After the attacks of Sept. 11, 2001, President Ali Abdullah Saleh flew to Washington and pledged full cooperation with U.S. anti-terrorism efforts. At home in Yemen, thousands of former "Afghan Arabs" were rounded up and imprisoned.
But Saleh was still sensitive to Islamic extremists, who remained a crucial domestic constituency. When the Pentagon leaked word of Yemeni collaboration in a U.S. missile strike in 2002 that killed the suspected leader of al-Qaida in Yemen, Saleh was furious.
That same year, Saleh hit on an idea that he hoped would satisfy both his U.S. and Islamist partners: al hiwar al fikri, or intellectual dialogue. This was an effort to inculcate the idea that Islam, properly understood, does not condone terrorism.
"It came from the idea that terror depends on ideology, and that thought should be confronted with thought," said Hamoud al Hetar, the cleric and judge who led the program.
Some critics have dismissed the dialogue program, which lapsed in 2005 after terror attacks dropped off, as a sham in which inmates feigned conversion to get out of prison. But Nasser al-Bahri, a former driver for Osama bin Laden, said it was more like a raw bargain: exempt Yemen from your jihad and you will be left alone.
"It changed their behavior, not their thoughts," said al-Bahri, 33, - who once went by the nom de guerre Abu Jandal. "Judge Hetar cannot cancel jihad, it is in the roots of our religion."
Al-Bahri said he has tried to reason with members of the younger generation of militants, but they refuse all dialogue. He now carries a weapon at all times, fearing for his safety, he said.
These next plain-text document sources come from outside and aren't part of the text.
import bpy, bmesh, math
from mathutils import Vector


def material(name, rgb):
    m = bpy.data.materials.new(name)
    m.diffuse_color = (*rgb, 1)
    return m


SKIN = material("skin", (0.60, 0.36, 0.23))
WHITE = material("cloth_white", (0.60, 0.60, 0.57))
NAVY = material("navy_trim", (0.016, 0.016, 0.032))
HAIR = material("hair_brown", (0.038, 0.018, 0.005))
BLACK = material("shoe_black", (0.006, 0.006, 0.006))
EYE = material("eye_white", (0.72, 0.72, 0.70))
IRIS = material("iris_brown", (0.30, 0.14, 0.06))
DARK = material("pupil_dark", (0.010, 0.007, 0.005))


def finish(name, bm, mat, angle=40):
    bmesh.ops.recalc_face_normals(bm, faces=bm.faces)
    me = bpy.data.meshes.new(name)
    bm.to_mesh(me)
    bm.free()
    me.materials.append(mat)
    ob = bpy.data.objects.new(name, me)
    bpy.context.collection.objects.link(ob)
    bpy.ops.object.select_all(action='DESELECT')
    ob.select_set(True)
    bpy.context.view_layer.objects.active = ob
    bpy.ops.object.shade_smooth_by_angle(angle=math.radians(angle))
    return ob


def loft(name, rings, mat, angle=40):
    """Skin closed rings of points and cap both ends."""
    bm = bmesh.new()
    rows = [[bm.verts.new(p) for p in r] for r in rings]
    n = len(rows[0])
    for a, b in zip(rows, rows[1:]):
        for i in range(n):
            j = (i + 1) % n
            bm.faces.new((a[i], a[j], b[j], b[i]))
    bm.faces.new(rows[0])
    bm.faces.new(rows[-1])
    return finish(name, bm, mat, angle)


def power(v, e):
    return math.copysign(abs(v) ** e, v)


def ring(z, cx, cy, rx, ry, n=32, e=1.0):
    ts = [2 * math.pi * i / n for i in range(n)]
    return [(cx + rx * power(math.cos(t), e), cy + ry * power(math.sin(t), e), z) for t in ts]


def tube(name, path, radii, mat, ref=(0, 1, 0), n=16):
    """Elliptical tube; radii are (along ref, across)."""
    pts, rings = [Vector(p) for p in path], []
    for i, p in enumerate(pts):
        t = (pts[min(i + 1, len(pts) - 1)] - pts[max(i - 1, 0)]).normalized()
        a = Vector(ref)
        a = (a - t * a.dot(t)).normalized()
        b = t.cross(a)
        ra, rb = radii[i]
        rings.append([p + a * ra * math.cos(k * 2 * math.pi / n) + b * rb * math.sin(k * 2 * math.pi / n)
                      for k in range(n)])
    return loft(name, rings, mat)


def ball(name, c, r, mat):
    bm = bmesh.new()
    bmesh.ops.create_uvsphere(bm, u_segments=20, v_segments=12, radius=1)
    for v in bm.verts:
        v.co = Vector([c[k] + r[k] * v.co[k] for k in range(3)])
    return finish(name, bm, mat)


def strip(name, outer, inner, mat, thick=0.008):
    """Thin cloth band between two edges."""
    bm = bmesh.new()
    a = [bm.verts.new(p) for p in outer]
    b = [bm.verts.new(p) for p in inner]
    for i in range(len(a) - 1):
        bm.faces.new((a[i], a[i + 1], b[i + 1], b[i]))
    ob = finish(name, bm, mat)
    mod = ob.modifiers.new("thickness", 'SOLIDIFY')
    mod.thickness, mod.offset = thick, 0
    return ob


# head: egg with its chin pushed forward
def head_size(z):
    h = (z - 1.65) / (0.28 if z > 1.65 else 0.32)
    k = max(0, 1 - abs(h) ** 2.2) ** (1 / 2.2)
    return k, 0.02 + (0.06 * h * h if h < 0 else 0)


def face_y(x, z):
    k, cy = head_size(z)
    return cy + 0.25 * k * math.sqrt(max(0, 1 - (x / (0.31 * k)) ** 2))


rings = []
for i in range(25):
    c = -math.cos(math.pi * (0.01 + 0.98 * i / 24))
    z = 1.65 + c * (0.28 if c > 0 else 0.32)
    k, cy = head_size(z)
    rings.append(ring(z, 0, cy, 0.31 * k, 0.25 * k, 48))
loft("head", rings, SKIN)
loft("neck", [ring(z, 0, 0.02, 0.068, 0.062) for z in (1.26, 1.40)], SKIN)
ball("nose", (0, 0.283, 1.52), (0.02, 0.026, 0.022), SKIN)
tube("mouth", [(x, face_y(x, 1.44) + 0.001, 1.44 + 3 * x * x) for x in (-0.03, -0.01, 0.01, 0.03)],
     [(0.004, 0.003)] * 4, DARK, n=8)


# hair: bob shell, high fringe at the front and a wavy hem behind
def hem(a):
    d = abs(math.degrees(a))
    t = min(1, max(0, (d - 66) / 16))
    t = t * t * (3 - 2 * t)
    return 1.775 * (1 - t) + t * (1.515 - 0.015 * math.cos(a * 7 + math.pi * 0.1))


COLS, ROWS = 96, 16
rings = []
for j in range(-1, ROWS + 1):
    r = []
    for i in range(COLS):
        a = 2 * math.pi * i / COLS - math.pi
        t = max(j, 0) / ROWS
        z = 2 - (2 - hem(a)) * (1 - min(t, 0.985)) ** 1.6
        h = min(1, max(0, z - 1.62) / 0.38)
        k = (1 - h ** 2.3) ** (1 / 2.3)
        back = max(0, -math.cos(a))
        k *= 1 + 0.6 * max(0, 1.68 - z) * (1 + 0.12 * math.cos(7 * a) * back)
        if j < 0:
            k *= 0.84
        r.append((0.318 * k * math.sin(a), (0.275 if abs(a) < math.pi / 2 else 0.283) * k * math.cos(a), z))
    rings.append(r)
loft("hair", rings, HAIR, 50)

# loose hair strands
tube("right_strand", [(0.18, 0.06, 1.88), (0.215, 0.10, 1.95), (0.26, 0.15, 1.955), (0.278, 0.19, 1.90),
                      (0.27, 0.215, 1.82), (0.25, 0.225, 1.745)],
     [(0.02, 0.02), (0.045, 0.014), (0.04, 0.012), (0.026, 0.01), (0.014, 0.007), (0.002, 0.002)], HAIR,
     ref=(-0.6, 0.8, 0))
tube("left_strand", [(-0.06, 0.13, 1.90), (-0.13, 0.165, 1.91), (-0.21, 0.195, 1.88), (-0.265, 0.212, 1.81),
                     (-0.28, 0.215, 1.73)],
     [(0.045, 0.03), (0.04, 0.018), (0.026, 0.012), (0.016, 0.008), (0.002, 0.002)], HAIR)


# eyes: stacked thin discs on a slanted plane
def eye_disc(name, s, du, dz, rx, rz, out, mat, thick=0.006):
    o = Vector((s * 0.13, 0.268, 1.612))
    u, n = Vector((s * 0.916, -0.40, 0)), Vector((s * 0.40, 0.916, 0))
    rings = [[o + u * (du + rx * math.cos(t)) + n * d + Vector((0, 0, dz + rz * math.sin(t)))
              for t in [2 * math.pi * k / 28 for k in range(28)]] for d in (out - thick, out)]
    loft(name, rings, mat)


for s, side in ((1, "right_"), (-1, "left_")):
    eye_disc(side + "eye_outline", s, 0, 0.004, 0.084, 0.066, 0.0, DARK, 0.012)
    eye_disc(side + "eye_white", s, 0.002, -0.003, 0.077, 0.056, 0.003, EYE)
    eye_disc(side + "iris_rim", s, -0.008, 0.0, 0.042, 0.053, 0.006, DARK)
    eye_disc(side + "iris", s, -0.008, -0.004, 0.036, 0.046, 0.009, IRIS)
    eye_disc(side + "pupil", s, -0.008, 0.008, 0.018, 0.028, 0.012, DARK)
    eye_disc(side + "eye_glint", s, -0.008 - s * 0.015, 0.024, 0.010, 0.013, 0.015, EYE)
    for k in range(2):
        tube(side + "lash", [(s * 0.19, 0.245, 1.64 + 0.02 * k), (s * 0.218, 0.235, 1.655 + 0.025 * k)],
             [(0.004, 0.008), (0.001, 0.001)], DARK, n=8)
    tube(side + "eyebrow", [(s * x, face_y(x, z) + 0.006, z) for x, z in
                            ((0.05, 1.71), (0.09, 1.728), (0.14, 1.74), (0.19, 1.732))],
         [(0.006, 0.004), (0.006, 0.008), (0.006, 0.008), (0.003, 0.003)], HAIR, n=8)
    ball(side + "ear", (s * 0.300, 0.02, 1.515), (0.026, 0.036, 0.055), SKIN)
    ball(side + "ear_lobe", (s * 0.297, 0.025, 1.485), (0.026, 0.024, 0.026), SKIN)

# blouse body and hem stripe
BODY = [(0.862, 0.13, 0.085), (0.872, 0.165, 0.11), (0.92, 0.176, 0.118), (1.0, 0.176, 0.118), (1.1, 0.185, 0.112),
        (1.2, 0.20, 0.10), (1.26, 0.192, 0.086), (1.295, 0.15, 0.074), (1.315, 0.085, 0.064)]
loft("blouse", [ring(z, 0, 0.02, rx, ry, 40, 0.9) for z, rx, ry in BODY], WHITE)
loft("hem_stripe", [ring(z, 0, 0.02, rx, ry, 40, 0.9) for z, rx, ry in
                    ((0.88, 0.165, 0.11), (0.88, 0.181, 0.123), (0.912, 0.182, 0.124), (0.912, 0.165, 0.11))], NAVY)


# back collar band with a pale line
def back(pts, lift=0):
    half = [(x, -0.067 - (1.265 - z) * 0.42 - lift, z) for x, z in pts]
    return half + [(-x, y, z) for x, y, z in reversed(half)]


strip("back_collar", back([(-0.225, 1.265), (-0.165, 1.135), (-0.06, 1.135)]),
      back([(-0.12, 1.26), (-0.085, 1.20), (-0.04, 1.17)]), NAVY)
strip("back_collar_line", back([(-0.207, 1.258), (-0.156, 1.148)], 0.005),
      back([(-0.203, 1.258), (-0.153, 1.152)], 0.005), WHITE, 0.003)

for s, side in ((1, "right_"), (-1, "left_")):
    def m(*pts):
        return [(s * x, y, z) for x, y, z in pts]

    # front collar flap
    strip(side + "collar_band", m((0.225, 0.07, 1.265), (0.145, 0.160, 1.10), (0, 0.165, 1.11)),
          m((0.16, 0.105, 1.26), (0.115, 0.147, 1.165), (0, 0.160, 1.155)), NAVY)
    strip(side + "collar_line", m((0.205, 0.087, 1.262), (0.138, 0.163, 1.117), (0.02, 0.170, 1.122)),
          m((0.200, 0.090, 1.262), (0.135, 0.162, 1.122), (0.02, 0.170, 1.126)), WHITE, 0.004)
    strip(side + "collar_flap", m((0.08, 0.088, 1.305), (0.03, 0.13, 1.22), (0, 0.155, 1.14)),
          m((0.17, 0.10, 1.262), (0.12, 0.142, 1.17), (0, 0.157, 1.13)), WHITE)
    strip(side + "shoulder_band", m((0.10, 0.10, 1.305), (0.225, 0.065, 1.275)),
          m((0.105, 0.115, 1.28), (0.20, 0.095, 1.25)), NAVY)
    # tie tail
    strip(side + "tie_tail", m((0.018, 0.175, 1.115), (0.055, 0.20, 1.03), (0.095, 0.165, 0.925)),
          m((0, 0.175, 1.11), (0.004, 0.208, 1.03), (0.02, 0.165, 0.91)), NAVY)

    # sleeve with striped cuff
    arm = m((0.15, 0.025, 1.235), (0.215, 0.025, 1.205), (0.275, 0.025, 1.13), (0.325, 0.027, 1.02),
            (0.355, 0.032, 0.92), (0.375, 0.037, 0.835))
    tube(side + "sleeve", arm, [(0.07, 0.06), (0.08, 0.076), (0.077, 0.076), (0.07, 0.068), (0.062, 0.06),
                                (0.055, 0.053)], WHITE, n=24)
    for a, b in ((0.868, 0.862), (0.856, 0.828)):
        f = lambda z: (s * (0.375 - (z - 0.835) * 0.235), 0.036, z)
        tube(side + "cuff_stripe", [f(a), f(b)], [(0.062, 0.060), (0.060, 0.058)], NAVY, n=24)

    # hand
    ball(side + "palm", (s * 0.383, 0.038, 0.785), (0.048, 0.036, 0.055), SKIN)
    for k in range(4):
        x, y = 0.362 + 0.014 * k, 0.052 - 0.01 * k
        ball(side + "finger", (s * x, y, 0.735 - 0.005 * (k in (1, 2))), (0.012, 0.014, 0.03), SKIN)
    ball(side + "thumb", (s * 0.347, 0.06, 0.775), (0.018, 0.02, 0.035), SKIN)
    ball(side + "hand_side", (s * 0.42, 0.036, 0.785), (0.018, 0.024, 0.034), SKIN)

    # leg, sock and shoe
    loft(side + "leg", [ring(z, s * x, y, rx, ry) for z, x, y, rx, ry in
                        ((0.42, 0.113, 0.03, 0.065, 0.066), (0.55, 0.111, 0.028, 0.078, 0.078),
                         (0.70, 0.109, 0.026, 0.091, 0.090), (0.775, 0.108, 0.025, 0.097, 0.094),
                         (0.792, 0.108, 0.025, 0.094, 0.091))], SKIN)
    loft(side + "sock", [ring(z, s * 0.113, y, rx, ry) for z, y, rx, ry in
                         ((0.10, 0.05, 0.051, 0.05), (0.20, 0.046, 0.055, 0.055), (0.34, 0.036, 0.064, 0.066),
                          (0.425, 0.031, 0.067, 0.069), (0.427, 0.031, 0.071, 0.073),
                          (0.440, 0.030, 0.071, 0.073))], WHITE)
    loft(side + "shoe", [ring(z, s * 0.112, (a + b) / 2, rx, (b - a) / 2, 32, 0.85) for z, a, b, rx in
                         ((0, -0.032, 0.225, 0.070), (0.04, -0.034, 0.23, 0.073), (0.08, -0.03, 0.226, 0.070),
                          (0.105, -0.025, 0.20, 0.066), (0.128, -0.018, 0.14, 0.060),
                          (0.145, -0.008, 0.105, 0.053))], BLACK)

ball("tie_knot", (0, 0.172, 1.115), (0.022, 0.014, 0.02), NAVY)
Asked what he did to advance the cause of al-Qaida outside of Yemen, al-Bahri smiled and said answering the question could be dangerous - but that not answering it could also expose him to risks, from a different group of people. After a pause, he said he merely prayed for al-Qaida's success.